Consider quantities of wildflower seeds and how much they will need to plant their area, for example if x grams of seed are needed for 1 metre of soil, how many grams of seed are needed for the whole field?
Have fun designing the mixture of wildflower seed you would like to use. What colours and what shaped or scented flowers would you like to see growing?
Pool their ideas all together and see if you can come up with an agreed strategy plan. It would be wonderful, then, for children to take part in putting their plan into action!
If you don’t have the scope to plan for the whole school grounds, don’t worry. It could come down to something as simple as setting up a few wooden Planters in a designated area. Every little bit helps!

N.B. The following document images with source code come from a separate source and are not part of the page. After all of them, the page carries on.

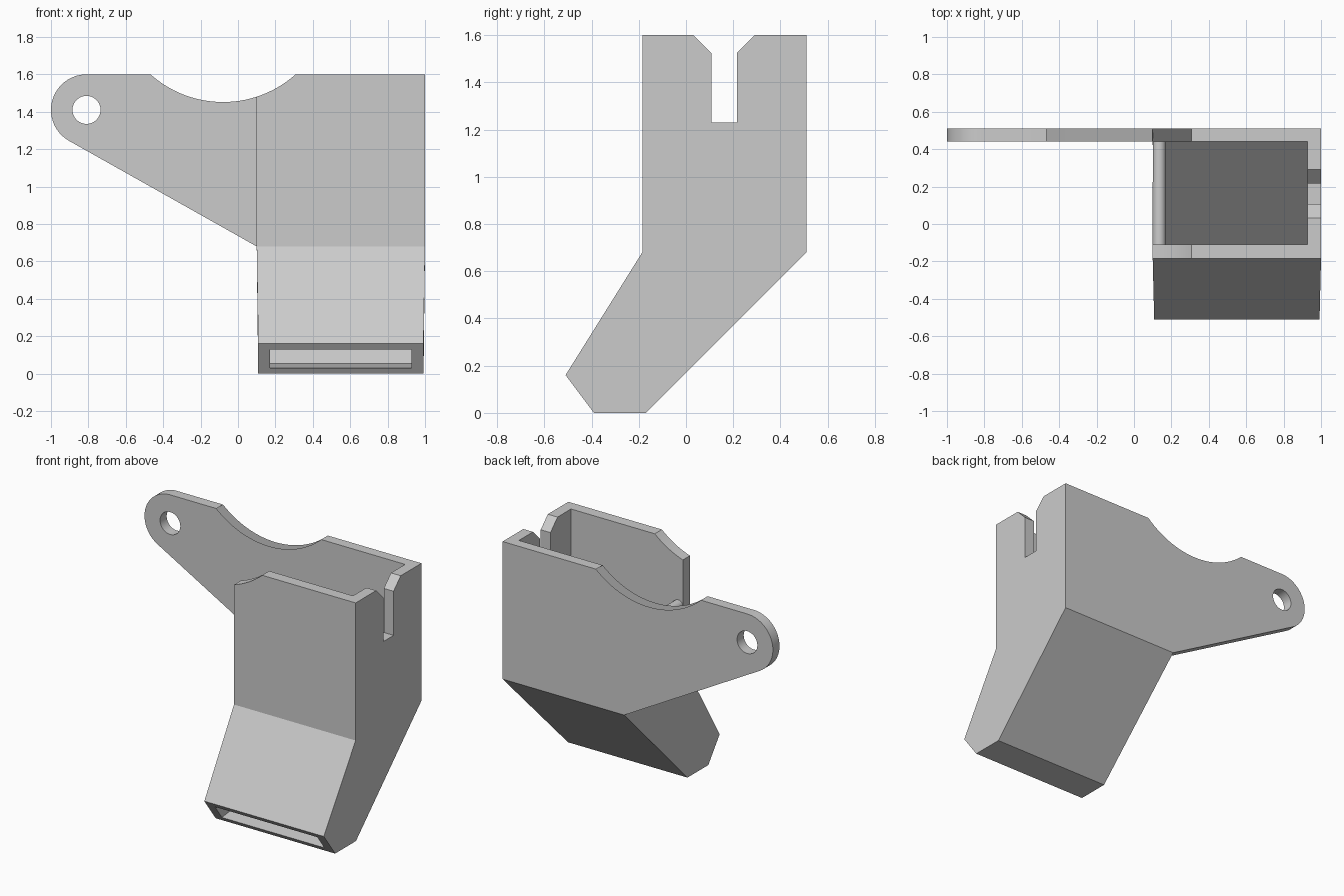
import bpy, bmesh
from math import sin, cos, pi, radians
from mathutils import Vector

cube = bpy.data.objects.get("Cube")
if cube:
    bpy.data.objects.remove(cube, do_unlink=True)

grey = bpy.data.materials.new("plain grey")
grey.use_nodes = True
colour = (0.6, 0.6, 0.6, 1)
grey.diffuse_color = colour
grey.node_tree.nodes["Principled BSDF"].inputs["Base Color"].default_value = colour


def prism(name, profile, axis, lo, hi):
    """Extrude a profile, given in (y, z) for axis x or (x, z) for axis y."""
    bm = bmesh.new()
    place = (lambda a, b: (lo, a, b)) if axis == "x" else (lambda a, b: (a, lo, b))
    face = bm.faces.new([bm.verts.new(place(a, b)) for a, b in profile])
    new = bmesh.ops.extrude_face_region(bm, geom=[face])["geom"]
    step = Vector((hi - lo, 0, 0)) if axis == "x" else Vector((0, hi - lo, 0))
    bmesh.ops.translate(bm, vec=step, verts=[v for v in new if isinstance(v, bmesh.types.BMVert)])
    bmesh.ops.recalc_face_normals(bm, faces=bm.faces)
    mesh = bpy.data.meshes.new(name)
    bm.to_mesh(mesh)
    bm.free()
    mesh.materials.append(grey)
    obj = bpy.data.objects.new(name, mesh)
    bpy.context.collection.objects.link(obj)
    return obj


def arc(cx, cz, r, start, end, n):
    angles = [radians(start + (end - start) * i / n) for i in range(n + 1)]
    return [(cx + r * cos(a), cz + r * sin(a)) for a in angles]


def combine(obj, other, operation):
    mod = obj.modifiers.new(operation, "BOOLEAN")
    mod.operation, mod.solver, mod.object = operation, "EXACT", other
    bpy.context.view_layer.objects.active = obj
    bpy.ops.object.modifier_apply(modifier=mod.name)
    bpy.data.objects.remove(other, do_unlink=True)


# Duct shell, narrowing slightly towards the nozzle
duct = prism("duct", [(-0.185, 1.6), (-0.185, 0.68), (-0.51, 0.16), (-0.39, 0),
                      (-0.17, 0), (0.51, 0.68), (0.51, 1.6)], "x", 0.1, 1.0)
for v in duct.data.vertices:
    if v.co.z < 0.3:
        v.co.x += 0.008 if v.co.x < 0.5 else -0.008

# Hollow channel from the open top to the nozzle slot
channel = prism("channel", [(-0.11, 1.8), (-0.11, 0.66), (-0.487, 0.13), (-0.53, 0.1),
                            (-0.46, 0.02), (-0.413, 0.03), (-0.215, 0.055),
                            (0.44, 0.71), (0.44, 1.8)], "x", 0.17, 0.928)
combine(duct, channel, "DIFFERENCE")

# Lowered left wall with a rounded top
lowering = prism("lowering", [(0.0, 1.17)] + arc(0.135, 1.17, 0.035, 180, 0, 12)
                 + [(0.3, 1.17), (0.3, 1.8), (0.0, 1.8)], "y", -0.11, 0.44)
combine(duct, lowering, "DIFFERENCE")

# Chamfered cable slot in the right wall
slot = prism("slot", [(0.107, 1.23), (0.216, 1.23), (0.216, 1.525), (0.291, 1.6),
                      (0.291, 1.8), (0.032, 1.8), (0.032, 1.6), (0.107, 1.525)], "x", 0.88, 1.1)
combine(duct, slot, "DIFFERENCE")

# Mounting ear on the back wall, with its screw hole
ear = prism("ear", arc(-0.81, 1.41, 0.19, 90, 241, 28)
            + [(0.1, 0.68), (0.4, 0.75), (0.4, 1.6)], "y", 0.44, 0.51)
hole = prism("hole", arc(-0.81, 1.41, 0.075, 0, 350, 35), "y", 0.3, 0.7)
combine(ear, hole, "DIFFERENCE")
combine(duct, ear, "UNION")

# Round clearance across the top of the front and back walls
clearance = prism("clearance", arc(-0.08, 2.034, 0.582, 0, 357, 119), "y", -0.4, 0.7)
combine(duct, clearance, "DIFFERENCE")

bpy.ops.object.select_all(action="DESELECT")
duct.select_set(True)
bpy.context.view_layer.objects.active = duct
bpy.ops.object.shade_smooth_by_angle(angle=radians(25))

Planting Trees are a brilliant resource for smaller playground areas. Designed to look like real trees, but with flat shelf-like branches that contain holes for children to plant several little potted plants in them.
Fill them with a selection of colourful and scented bedding plants and the insects will love them!
Design a nature trail
Another option is to take just a section of the school grounds where there are already some trees or bushes, a corner of the school field for example, and ask children to design a nature trail through the area.
They can create little pathways with strategically placed signs and symbols that they have made themselves, and dug out areas where they can sow wildflower seeds and plant bulbs.
Add in a few Planters if you can to create different layers of height. If your pollinator friendly area is by a wall, add a Wall Mounted Mirror to catch and reflect the light and make the area appear bigger and brighter and draw more pollinators to it.
Once your school grounds are transformed into a pollinator friendly paradise, there is one important thing left to do - enjoy them!
As attractive as they will be to insects, they will be attractive to children and teachers too! Whether you use the areas for outdoor investigative learning, inspiration for outdoor lessons, natural resources for science, or just for pure sensory enjoyment and relaxation, your pollinator friendly school playground will make outdoor learning and play time that bit more special.
If your school is keen to create natural habitats for pollinators, please Contact Us to see how we can support you. We have a superb range of natural products to encourage different types of wildlife to your school grounds. You may be surprised to see just how many possibilities there are!